§ Entries supplied

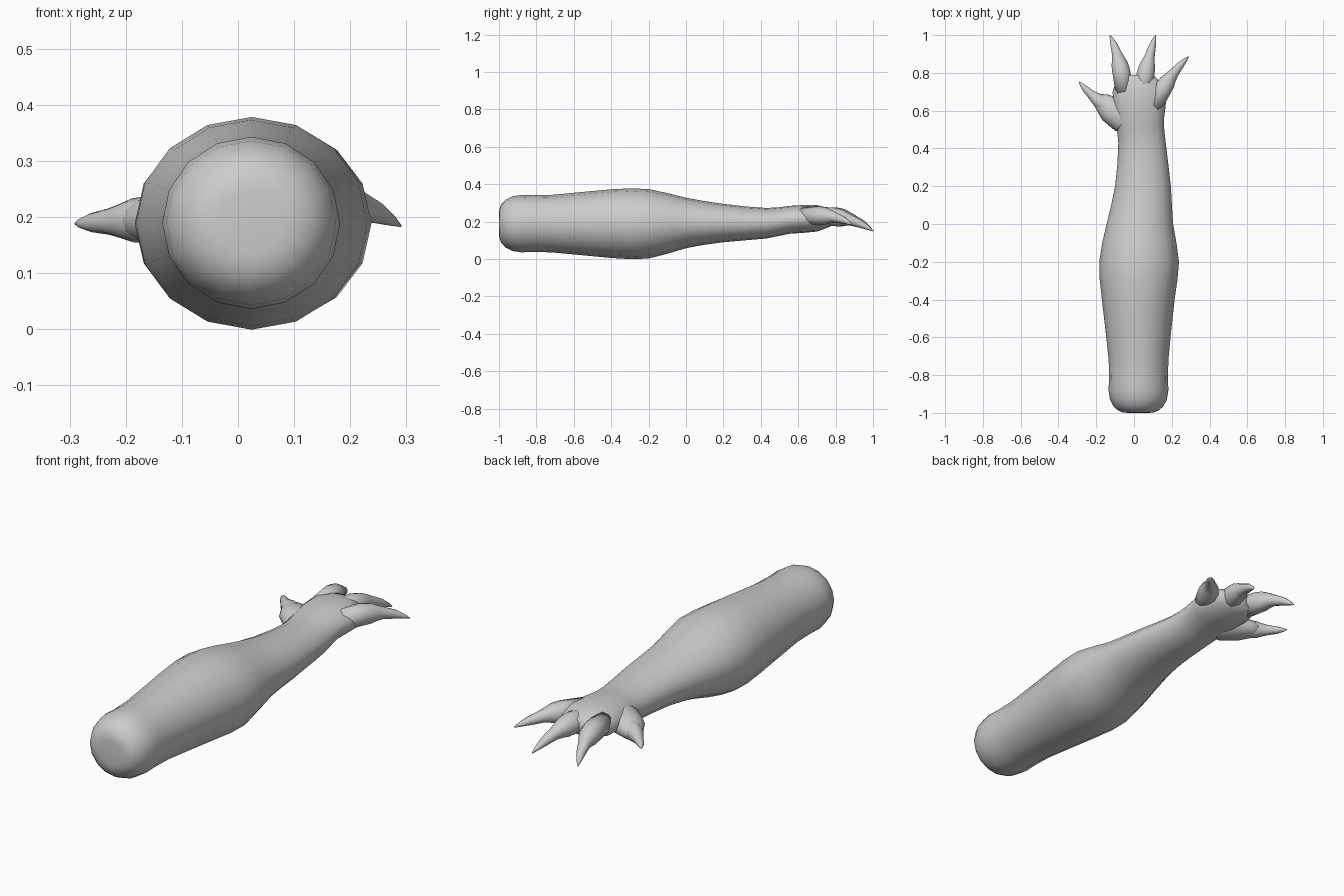
import bpy, bmesh, math
from mathutils import Vector

if "Cube" in bpy.data.objects:
    bpy.data.objects.remove(bpy.data.objects["Cube"])

skin = bpy.data.materials.new("grey skin")
skin.diffuse_color = (0.6, 0.6, 0.6, 1)
skin.use_nodes = True
skin.node_tree.nodes["Principled BSDF"].inputs["Base Color"].default_value = skin.diffuse_color


def loft(name, rings, sides, along_y=False):
    """Skin elliptical rings (centre, half width, half height) into a closed tube."""
    bm = bmesh.new()
    loops = []
    centres = [Vector(r[0]) for r in rings]
    for i, (_, w, h) in enumerate(rings):
        d = centres[min(i + 1, len(rings) - 1)] - centres[max(i - 1, 0)]
        d = Vector((0, 1, 0)) if along_y else d.normalized()
        side = d.cross(Vector((0, 0, 1))).normalized()
        up = side.cross(d)
        angles = [2 * math.pi * k / sides for k in range(sides)]
        loops.append([bm.verts.new(centres[i] + side * w * math.sin(a) + up * h * math.cos(a))
                      for a in angles])
    for a, b in zip(loops, loops[1:]):
        for k in range(sides):
            n = (k + 1) % sides
            bm.faces.new((a[k], a[n], b[n], b[k]))
    bm.faces.new(loops[0])
    bm.faces.new(loops[-1])
    bmesh.ops.recalc_face_normals(bm, faces=bm.faces)
    for f in bm.faces:
        f.smooth = True
    me = bpy.data.meshes.new(name)
    bm.to_mesh(me)
    bm.free()
    me.materials.append(skin)
    bpy.context.collection.objects.link(bpy.data.objects.new(name, me))


def ring(y, l, r, b, t):
    return ((l + r) / 2, y, (b + t) / 2), (r - l) / 2, (t - b) / 2


# Forearm and palm: y, left, right, bottom, top
stations = [
    (-0.88, -0.135, 0.182, 0.036, 0.343), (-0.72, -0.134, 0.182, 0.036, 0.343),
    (-0.4, -0.17, 0.215, 0.006, 0.373), (-0.2, -0.184, 0.238, 0.003, 0.374),
    (0.0, -0.145, 0.207, 0.058, 0.328), (0.2, -0.1, 0.195, 0.09, 0.295),
    (0.43, -0.083, 0.168, 0.11, 0.273), (0.55, -0.1, 0.158, 0.135, 0.284),
    (0.7, -0.113, 0.17, 0.147, 0.289), (0.79, -0.08, 0.1, 0.185, 0.26),
]

# Rounded end cap, shrinking the first station along a quarter circle
arm = []
(cx, _, cz), w, h = ring(*stations[0])
for deg in (2, 12, 27, 45, 66):
    a = math.radians(deg)
    s = 0.32 + 0.68 * math.sin(a) ** 0.8
    arm.append(((cx, -0.88 - 0.12 * math.cos(a), cz), w * s, h * s))

# Smooth in-between rings along the arm
for i in range(len(stations) - 1):
    p = [stations[max(0, min(len(stations) - 1, i + k))] for k in (-1, 0, 1, 2)]
    for t in (0, 0.5):
        arm.append(ring(*[b + 0.5 * t * (c - a + t * (2 * a - 5 * b + 4 * c - d
                                                      + t * (3 * b - a - 3 * c + d)))
                          for a, b, c, d in zip(*p)]))
arm.append(ring(*stations[-1]))
loft("forearm", arm, 16, True)

# Fleshy mound joining the thumb to the palm
loft("thumb_mound", [((0.02, 0.53, 0.205), 0.05, 0.05), ((-0.06, 0.565, 0.2), 0.082, 0.058),
                     ((-0.125, 0.61, 0.197), 0.073, 0.05), ((-0.172, 0.65, 0.193), 0.048, 0.037),
                     ((-0.195, 0.675, 0.191), 0.02, 0.02)], 12)

# Clawed digits: one shared taper along a curve from palm, through a bend, to the tip
taper = [(0, 0.05), (0.3, 0.05), (0.42, 0.046), (0.5, 0.037),
         (0.6, 0.028), (0.78, 0.02), (0.92, 0.01), (1, 0.002)]


def digit(name, base, bend, tip, size=1.0):
    a, b, c = Vector(base), Vector(bend), Vector(tip)
    loft(name, [(a * (1 - t) ** 2 + b * 2 * t * (1 - t) + c * t * t, r * size, r * size)
                for t, r in taper], 10)


digit("thumb", (-0.06, 0.565, 0.2), (-0.24, 0.68, 0.192), (-0.29, 0.754, 0.188), 0.85)
digit("inner_finger", (-0.05, 0.7, 0.228), (-0.075, 0.89, 0.24), (-0.127, 0.998, 0.152))
digit("middle_finger", (0.04, 0.68, 0.228), (0.072, 0.87, 0.24), (0.115, 1.0, 0.15))
digit("outer_finger", (0.1, 0.62, 0.225), (0.185, 0.79, 0.25), (0.29, 0.886, 0.184))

§ Assignment
Could you restate every entry above word for word, leaving out the pictures?

§ Response to this exercise
import bpy, bmesh, math
from mathutils import Vector

if "Cube" in bpy.data.objects:
    bpy.data.objects.remove(bpy.data.objects["Cube"])

skin = bpy.data.materials.new("grey skin")
skin.diffuse_color = (0.6, 0.6, 0.6, 1)
skin.use_nodes = True
skin.node_tree.nodes["Principled BSDF"].inputs["Base Color"].default_value = skin.diffuse_color


def loft(name, rings, sides, along_y=False):
    """Skin elliptical rings (centre, half width, half height) into a closed tube."""
    bm = bmesh.new()
    loops = []
    centres = [Vector(r[0]) for r in rings]
    for i, (_, w, h) in enumerate(rings):
        d = centres[min(i + 1, len(rings) - 1)] - centres[max(i - 1, 0)]
        d = Vector((0, 1, 0)) if along_y else d.normalized()
        side = d.cross(Vector((0, 0, 1))).normalized()
        up = side.cross(d)
        angles = [2 * math.pi * k / sides for k in range(sides)]
        loops.append([bm.verts.new(centres[i] + side * w * math.sin(a) + up * h * math.cos(a))
                      for a in angles])
    for a, b in zip(loops, loops[1:]):
        for k in range(sides):
            n = (k + 1) % sides
            bm.faces.new((a[k], a[n], b[n], b[k]))
    bm.faces.new(loops[0])
    bm.faces.new(loops[-1])
    bmesh.ops.recalc_face_normals(bm, faces=bm.faces)
    for f in bm.faces:
        f.smooth = True
    me = bpy.data.meshes.new(name)
    bm.to_mesh(me)
    bm.free()
    me.materials.append(skin)
    bpy.context.collection.objects.link(bpy.data.objects.new(name, me))


def ring(y, l, r, b, t):
    return ((l + r) / 2, y, (b + t) / 2), (r - l) / 2, (t - b) / 2


# Forearm and palm: y, left, right, bottom, top
stations = [
    (-0.88, -0.135, 0.182, 0.036, 0.343), (-0.72, -0.134, 0.182, 0.036, 0.343),
    (-0.4, -0.17, 0.215, 0.006, 0.373), (-0.2, -0.184, 0.238, 0.003, 0.374),
    (0.0, -0.145, 0.207, 0.058, 0.328), (0.2, -0.1, 0.195, 0.09, 0.295),
    (0.43, -0.083, 0.168, 0.11, 0.273), (0.55, -0.1, 0.158, 0.135, 0.284),
    (0.7, -0.113, 0.17, 0.147, 0.289), (0.79, -0.08, 0.1, 0.185, 0.26),
]

# Rounded end cap, shrinking the first station along a quarter circle
arm = []
(cx, _, cz), w, h = ring(*stations[0])
for deg in (2, 12, 27, 45, 66):
    a = math.radians(deg)
    s = 0.32 + 0.68 * math.sin(a) ** 0.8
    arm.append(((cx, -0.88 - 0.12 * math.cos(a), cz), w * s, h * s))

# Smooth in-between rings along the arm
for i in range(len(stations) - 1):
    p = [stations[max(0, min(len(stations) - 1, i + k))] for k in (-1, 0, 1, 2)]
    for t in (0, 0.5):
        arm.append(ring(*[b + 0.5 * t * (c - a + t * (2 * a - 5 * b + 4 * c - d
                                                      + t * (3 * b - a - 3 * c + d)))
                          for a, b, c, d in zip(*p)]))
arm.append(ring(*stations[-1]))
loft("forearm", arm, 16, True)

# Fleshy mound joining the thumb to the palm
loft("thumb_mound", [((0.02, 0.53, 0.205), 0.05, 0.05), ((-0.06, 0.565, 0.2), 0.082, 0.058),
                     ((-0.125, 0.61, 0.197), 0.073, 0.05), ((-0.172, 0.65, 0.193), 0.048, 0.037),
                     ((-0.195, 0.675, 0.191), 0.02, 0.02)], 12)

# Clawed digits: one shared taper along a curve from palm, through a bend, to the tip
taper = [(0, 0.05), (0.3, 0.05), (0.42, 0.046), (0.5, 0.037),
         (0.6, 0.028), (0.78, 0.02), (0.92, 0.01), (1, 0.002)]


def digit(name, base, bend, tip, size=1.0):
    a, b, c = Vector(base), Vector(bend), Vector(tip)
    loft(name, [(a * (1 - t) ** 2 + b * 2 * t * (1 - t) + c * t * t, r * size, r * size)
                for t, r in taper], 10)


digit("thumb", (-0.06, 0.565, 0.2), (-0.24, 0.68, 0.192), (-0.29, 0.754, 0.188), 0.85)
digit("inner_finger", (-0.05, 0.7, 0.228), (-0.075, 0.89, 0.24), (-0.127, 0.998, 0.152))
digit("middle_finger", (0.04, 0.68, 0.228), (0.072, 0.87, 0.24), (0.115, 1.0, 0.15))
digit("outer_finger", (0.1, 0.62, 0.225), (0.185, 0.79, 0.25), (0.29, 0.886, 0.184))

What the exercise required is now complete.